Available records:
*** Begin section ***

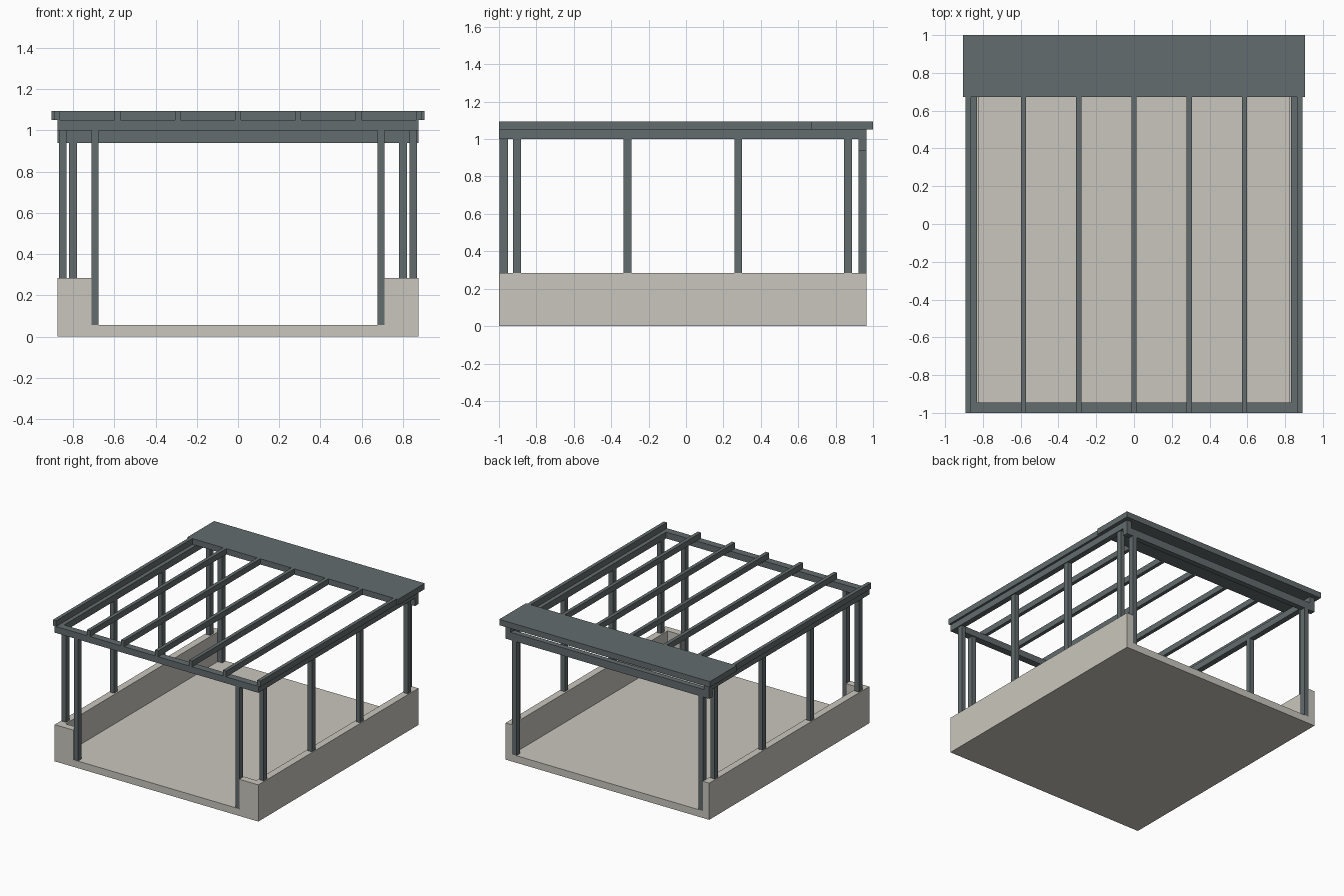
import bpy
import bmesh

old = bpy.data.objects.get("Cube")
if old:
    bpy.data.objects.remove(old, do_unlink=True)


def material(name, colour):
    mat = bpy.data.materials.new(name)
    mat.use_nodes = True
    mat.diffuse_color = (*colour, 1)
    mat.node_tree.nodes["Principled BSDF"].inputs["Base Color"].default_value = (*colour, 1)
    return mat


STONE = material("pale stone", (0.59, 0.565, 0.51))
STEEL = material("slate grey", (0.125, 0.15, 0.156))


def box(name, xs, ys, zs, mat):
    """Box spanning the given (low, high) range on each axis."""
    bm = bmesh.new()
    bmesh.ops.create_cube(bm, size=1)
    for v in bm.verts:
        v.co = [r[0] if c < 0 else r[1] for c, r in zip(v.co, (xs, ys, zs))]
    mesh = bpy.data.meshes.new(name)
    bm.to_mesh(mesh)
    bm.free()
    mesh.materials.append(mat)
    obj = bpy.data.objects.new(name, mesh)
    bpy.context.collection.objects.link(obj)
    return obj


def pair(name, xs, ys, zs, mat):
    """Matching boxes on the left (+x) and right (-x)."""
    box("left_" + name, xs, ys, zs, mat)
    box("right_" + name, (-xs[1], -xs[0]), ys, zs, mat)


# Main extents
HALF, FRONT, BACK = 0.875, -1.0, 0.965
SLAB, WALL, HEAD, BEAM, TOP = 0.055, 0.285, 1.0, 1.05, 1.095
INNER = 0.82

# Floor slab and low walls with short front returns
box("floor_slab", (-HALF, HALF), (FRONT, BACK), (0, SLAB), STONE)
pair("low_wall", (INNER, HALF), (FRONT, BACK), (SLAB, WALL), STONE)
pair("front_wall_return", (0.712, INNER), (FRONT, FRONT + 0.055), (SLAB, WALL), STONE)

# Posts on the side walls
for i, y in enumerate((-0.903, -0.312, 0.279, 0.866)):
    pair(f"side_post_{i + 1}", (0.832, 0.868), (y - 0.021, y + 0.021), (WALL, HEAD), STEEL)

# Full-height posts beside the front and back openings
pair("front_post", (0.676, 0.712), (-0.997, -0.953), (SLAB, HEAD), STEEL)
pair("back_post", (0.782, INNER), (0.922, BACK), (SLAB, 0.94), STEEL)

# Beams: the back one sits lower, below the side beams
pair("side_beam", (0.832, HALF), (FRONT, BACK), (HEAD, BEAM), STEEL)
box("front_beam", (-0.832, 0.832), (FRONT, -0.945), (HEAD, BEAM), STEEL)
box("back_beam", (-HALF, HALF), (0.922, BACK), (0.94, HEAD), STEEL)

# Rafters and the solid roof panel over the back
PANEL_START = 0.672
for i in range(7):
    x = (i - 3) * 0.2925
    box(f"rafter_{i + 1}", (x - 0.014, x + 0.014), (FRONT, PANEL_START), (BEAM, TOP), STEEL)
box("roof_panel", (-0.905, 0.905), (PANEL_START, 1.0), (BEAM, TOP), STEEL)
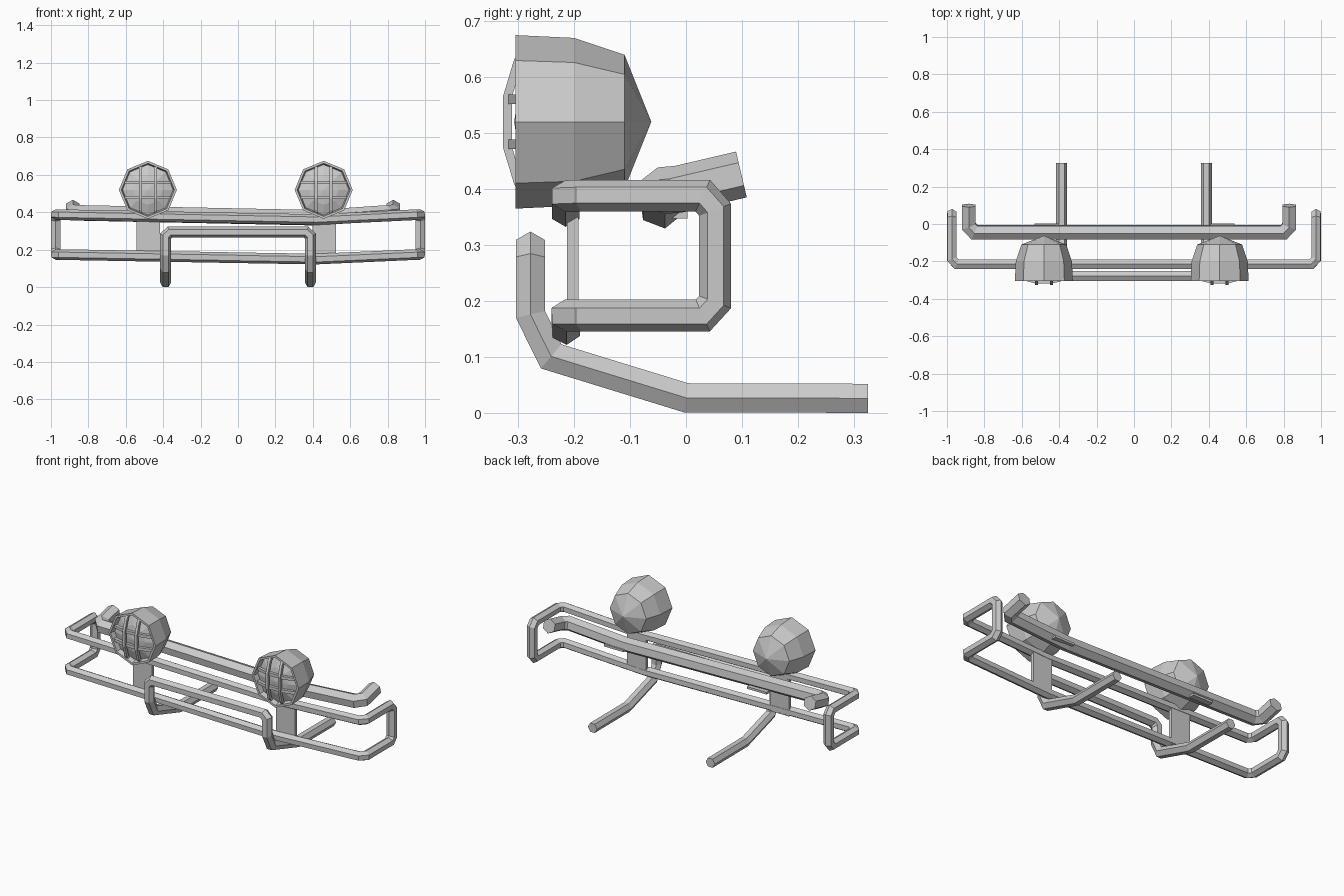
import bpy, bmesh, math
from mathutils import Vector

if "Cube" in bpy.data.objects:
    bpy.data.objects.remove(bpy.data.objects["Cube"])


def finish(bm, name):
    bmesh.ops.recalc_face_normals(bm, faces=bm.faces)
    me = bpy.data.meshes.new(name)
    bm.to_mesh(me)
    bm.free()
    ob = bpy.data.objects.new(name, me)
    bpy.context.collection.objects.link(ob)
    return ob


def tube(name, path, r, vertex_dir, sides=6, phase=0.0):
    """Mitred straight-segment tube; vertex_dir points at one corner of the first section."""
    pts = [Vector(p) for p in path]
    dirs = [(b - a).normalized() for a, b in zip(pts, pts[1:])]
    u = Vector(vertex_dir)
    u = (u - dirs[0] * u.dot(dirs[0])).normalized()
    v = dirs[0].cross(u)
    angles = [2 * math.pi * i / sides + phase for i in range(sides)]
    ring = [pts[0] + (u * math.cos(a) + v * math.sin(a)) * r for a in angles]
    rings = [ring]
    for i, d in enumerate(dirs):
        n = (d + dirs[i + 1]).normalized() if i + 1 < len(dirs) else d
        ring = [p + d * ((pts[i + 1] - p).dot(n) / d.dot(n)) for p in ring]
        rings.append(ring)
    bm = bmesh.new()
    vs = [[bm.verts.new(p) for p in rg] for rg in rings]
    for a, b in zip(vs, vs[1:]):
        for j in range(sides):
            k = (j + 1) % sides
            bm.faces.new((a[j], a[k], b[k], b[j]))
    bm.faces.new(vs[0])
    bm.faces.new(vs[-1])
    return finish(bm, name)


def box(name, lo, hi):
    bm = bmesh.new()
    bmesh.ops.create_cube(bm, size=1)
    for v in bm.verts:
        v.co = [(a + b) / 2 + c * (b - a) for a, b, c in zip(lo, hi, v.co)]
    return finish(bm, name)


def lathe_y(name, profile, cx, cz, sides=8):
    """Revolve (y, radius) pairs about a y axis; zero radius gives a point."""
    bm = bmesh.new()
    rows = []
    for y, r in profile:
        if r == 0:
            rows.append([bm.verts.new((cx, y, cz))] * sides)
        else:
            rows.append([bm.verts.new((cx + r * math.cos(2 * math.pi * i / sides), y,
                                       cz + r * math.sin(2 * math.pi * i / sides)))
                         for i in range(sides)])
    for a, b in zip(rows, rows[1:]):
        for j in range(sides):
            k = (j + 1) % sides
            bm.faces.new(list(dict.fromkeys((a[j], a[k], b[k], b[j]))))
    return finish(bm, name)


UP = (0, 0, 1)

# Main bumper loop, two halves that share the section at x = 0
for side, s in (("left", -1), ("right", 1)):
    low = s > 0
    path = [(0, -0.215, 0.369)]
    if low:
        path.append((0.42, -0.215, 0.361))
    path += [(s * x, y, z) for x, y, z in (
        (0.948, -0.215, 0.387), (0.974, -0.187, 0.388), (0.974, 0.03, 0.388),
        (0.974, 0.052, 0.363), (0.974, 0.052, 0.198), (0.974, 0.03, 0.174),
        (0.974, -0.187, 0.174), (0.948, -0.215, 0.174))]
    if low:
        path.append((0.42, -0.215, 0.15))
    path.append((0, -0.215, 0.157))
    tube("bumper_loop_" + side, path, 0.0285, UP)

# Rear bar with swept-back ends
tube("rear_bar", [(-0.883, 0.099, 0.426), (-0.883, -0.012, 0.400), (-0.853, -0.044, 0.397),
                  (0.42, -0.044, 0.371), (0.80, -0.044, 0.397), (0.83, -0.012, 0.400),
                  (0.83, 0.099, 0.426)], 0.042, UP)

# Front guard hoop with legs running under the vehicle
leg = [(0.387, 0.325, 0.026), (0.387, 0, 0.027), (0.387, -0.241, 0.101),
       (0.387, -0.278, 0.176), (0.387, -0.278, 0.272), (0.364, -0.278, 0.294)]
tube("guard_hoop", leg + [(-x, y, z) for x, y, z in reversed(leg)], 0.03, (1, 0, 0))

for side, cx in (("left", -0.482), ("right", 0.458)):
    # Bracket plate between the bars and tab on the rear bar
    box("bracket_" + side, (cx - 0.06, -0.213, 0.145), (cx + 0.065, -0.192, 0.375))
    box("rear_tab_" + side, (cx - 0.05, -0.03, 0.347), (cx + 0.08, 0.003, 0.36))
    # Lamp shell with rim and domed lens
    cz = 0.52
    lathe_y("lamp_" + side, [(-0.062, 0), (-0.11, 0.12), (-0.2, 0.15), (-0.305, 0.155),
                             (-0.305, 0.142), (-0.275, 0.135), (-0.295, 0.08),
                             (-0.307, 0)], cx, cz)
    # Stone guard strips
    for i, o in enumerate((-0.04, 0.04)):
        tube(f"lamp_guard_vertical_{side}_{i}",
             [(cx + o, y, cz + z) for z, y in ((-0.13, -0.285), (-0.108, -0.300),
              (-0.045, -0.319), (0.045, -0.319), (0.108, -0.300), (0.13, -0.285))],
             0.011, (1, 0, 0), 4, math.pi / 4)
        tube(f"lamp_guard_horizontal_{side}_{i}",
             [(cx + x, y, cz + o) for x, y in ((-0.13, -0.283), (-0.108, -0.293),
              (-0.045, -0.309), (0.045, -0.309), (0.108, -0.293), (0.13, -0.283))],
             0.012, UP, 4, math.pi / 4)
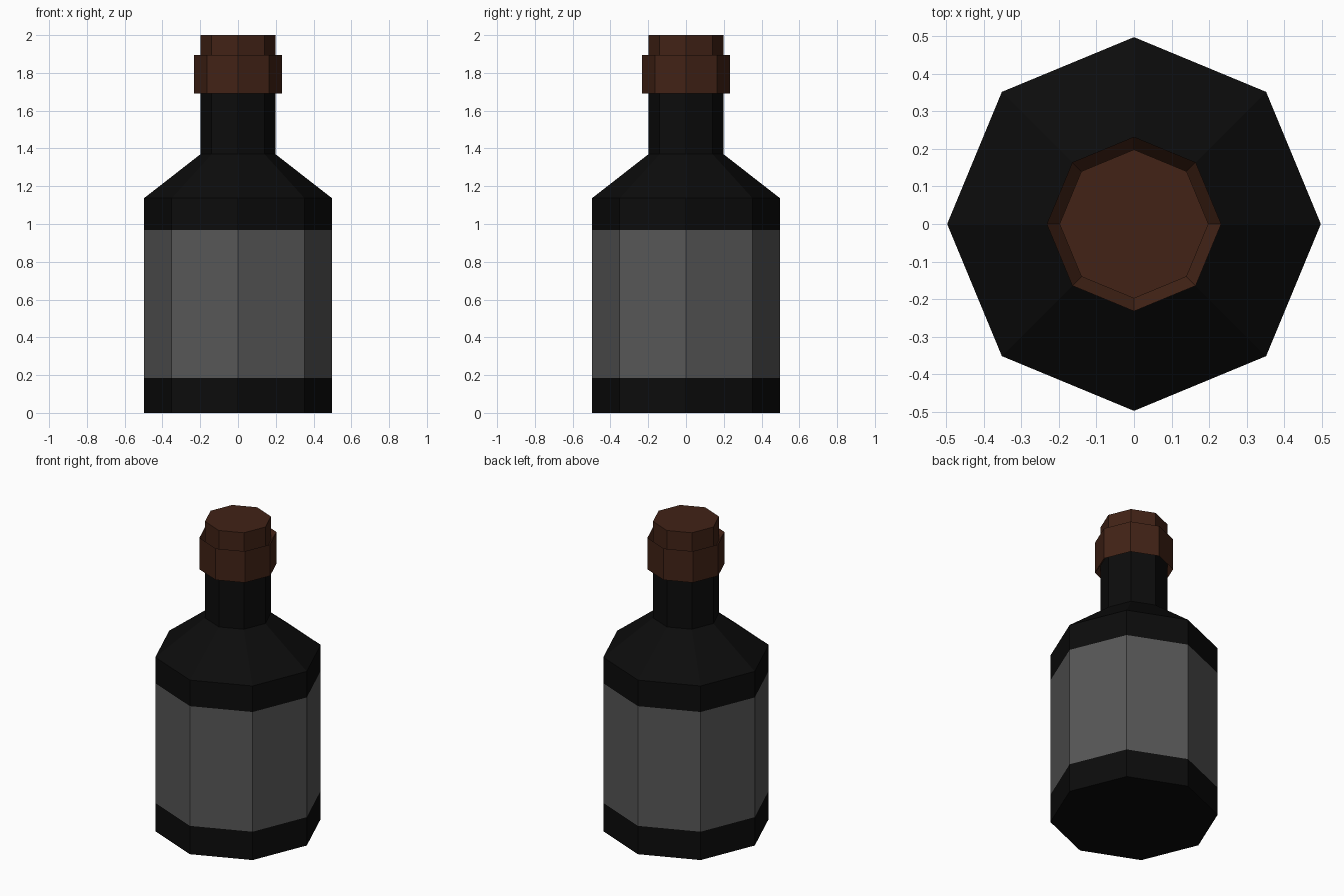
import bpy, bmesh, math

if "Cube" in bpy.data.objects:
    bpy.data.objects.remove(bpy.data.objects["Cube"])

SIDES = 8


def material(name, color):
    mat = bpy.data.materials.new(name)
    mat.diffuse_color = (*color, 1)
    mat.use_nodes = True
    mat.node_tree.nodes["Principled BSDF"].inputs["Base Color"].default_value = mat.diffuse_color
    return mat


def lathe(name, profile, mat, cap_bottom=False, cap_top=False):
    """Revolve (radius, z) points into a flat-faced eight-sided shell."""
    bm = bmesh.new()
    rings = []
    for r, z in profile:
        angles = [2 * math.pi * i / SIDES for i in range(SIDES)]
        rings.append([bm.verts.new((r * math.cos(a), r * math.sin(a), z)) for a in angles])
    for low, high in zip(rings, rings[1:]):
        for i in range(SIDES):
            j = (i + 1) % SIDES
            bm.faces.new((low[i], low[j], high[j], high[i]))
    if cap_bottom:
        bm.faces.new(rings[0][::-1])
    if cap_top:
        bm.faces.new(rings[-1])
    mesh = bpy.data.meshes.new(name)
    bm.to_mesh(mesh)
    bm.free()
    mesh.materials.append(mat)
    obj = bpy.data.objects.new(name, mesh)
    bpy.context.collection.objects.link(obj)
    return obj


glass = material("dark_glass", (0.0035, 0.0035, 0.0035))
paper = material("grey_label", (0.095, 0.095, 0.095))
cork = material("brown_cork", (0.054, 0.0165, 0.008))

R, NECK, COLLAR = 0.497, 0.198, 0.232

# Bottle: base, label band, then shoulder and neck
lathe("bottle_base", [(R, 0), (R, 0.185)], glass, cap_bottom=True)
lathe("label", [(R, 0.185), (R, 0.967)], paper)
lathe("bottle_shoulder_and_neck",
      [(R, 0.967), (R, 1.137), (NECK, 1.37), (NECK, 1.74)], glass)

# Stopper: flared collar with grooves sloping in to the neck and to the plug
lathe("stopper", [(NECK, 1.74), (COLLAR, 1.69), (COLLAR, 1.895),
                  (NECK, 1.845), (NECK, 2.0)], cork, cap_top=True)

*** End section ***

Exercise objective: Exactly as they appear, write out the lines from the one containing "# Bottle: base, label" through the final line of the entries above, both included.

Answer space:
# Bottle: base, label band, then shoulder and neck
lathe("bottle_base", [(R, 0), (R, 0.185)], glass, cap_bottom=True)
lathe("label", [(R, 0.185), (R, 0.967)], paper)
lathe("bottle_shoulder_and_neck",
      [(R, 0.967), (R, 1.137), (NECK, 1.37), (NECK, 1.74)], glass)

# Stopper: flared collar with grooves sloping in to the neck and to the plug
lathe("stopper", [(NECK, 1.74), (COLLAR, 1.69), (COLLAR, 1.895),
                  (NECK, 1.845), (NECK, 2.0)], cork, cap_top=True)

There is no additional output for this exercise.